====== EXERCISE INPUTS

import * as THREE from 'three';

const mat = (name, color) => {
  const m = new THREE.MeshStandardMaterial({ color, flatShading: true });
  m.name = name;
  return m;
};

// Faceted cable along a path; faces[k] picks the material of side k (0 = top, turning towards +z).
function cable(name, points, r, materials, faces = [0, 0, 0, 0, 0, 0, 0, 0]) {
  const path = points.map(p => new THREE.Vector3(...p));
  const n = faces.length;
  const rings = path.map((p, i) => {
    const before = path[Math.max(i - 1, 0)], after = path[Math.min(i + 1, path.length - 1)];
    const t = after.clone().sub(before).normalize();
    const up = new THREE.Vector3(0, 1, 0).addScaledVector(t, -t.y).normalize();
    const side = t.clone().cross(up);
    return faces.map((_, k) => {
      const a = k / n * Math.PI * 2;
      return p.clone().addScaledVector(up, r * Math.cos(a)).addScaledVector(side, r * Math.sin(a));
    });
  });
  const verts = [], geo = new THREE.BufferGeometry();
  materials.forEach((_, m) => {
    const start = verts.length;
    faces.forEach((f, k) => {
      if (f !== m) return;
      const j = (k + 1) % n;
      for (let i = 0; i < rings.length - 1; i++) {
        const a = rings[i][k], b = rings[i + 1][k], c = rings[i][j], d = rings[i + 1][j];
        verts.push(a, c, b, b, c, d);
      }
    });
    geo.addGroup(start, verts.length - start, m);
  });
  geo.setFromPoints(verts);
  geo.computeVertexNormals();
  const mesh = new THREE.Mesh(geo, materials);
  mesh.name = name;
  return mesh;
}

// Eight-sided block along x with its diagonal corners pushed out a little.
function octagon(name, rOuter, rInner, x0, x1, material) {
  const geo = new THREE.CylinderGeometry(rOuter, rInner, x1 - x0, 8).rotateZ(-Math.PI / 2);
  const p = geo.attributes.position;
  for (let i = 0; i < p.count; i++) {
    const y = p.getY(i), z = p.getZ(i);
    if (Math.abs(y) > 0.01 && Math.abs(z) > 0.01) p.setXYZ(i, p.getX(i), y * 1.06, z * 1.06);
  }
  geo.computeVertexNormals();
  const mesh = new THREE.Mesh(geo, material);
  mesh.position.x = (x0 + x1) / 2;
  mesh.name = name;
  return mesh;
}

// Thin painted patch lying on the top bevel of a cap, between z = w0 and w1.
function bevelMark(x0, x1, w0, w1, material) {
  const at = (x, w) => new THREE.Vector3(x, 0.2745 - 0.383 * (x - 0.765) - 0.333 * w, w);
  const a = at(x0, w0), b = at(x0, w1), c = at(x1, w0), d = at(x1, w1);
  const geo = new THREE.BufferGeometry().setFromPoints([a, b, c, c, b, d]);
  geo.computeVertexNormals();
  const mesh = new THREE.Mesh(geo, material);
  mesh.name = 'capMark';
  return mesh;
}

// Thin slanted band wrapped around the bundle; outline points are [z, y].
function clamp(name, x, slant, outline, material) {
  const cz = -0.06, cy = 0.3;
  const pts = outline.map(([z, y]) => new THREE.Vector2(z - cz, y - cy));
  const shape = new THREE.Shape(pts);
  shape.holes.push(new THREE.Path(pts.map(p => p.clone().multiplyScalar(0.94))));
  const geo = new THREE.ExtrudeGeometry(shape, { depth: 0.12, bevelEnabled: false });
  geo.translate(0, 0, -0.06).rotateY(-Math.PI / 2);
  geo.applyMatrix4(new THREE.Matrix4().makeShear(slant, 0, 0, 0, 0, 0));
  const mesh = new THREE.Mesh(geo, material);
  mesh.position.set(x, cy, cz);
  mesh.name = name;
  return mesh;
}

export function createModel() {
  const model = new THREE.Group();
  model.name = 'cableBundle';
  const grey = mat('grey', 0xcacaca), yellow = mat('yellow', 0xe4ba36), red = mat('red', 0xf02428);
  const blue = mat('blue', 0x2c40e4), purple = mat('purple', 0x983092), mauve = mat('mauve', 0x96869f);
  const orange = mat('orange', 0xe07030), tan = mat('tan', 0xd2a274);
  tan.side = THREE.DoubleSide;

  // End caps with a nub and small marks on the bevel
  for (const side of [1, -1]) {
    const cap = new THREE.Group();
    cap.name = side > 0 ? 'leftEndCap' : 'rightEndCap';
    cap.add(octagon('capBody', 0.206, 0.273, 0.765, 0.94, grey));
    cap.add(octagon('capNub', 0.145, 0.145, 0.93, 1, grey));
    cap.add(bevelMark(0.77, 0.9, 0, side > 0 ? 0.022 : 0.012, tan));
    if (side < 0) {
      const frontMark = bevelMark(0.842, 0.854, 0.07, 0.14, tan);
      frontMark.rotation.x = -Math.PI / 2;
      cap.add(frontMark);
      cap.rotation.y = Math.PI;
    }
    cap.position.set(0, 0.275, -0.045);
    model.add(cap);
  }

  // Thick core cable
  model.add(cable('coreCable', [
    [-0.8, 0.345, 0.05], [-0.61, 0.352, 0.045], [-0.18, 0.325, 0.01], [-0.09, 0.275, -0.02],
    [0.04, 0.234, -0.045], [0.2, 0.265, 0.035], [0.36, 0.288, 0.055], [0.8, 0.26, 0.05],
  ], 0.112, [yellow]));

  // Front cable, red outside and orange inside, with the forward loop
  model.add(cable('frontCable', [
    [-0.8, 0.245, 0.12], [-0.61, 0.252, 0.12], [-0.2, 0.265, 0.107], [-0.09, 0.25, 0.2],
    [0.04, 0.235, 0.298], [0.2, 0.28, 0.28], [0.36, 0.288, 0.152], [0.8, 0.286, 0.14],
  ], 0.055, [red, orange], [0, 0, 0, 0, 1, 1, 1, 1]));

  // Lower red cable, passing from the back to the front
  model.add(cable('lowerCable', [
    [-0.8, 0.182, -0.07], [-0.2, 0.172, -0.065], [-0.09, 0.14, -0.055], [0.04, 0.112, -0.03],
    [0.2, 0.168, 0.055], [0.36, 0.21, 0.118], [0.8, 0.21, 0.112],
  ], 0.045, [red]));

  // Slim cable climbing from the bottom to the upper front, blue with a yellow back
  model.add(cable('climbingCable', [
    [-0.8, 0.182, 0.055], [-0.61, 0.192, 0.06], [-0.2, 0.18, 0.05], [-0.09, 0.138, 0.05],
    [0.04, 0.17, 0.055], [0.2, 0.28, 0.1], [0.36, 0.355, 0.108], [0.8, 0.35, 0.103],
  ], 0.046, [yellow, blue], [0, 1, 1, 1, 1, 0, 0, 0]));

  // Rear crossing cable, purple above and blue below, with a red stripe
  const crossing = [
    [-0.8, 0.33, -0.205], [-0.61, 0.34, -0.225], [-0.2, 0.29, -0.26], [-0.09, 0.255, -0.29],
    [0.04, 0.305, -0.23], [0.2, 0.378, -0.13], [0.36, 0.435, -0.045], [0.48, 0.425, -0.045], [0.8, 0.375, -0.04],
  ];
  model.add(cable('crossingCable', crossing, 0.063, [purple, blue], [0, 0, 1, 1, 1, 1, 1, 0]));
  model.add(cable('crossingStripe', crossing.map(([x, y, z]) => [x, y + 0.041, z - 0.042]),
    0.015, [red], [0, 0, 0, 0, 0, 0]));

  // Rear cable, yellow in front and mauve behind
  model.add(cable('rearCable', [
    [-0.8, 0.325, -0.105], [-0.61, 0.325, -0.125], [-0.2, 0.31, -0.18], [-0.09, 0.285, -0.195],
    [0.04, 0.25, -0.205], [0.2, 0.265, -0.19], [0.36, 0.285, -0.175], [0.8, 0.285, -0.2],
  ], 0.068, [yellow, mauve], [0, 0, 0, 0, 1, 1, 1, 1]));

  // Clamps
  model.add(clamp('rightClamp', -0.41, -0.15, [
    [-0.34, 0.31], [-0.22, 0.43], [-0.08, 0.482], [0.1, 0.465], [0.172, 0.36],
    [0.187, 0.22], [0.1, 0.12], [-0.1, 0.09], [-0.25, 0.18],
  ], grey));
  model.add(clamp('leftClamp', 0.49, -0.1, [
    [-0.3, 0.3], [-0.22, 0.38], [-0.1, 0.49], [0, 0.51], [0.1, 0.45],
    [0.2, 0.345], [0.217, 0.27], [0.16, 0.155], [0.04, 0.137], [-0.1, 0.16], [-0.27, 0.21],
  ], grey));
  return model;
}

============

## THE TASK
Please reproduce, exactly as written, the lines of the records from the first line through the one containing "function cable(name, points, r, materials, faces".

## TASK RESULT
import * as THREE from 'three';

const mat = (name, color) => {
  const m = new THREE.MeshStandardMaterial({ color, flatShading: true });
  m.name = name;
  return m;
};

// Faceted cable along a path; faces[k] picks the material of side k (0 = top, turning towards +z).
function cable(name, points, r, materials, faces = [0, 0, 0, 0, 0, 0, 0, 0]) {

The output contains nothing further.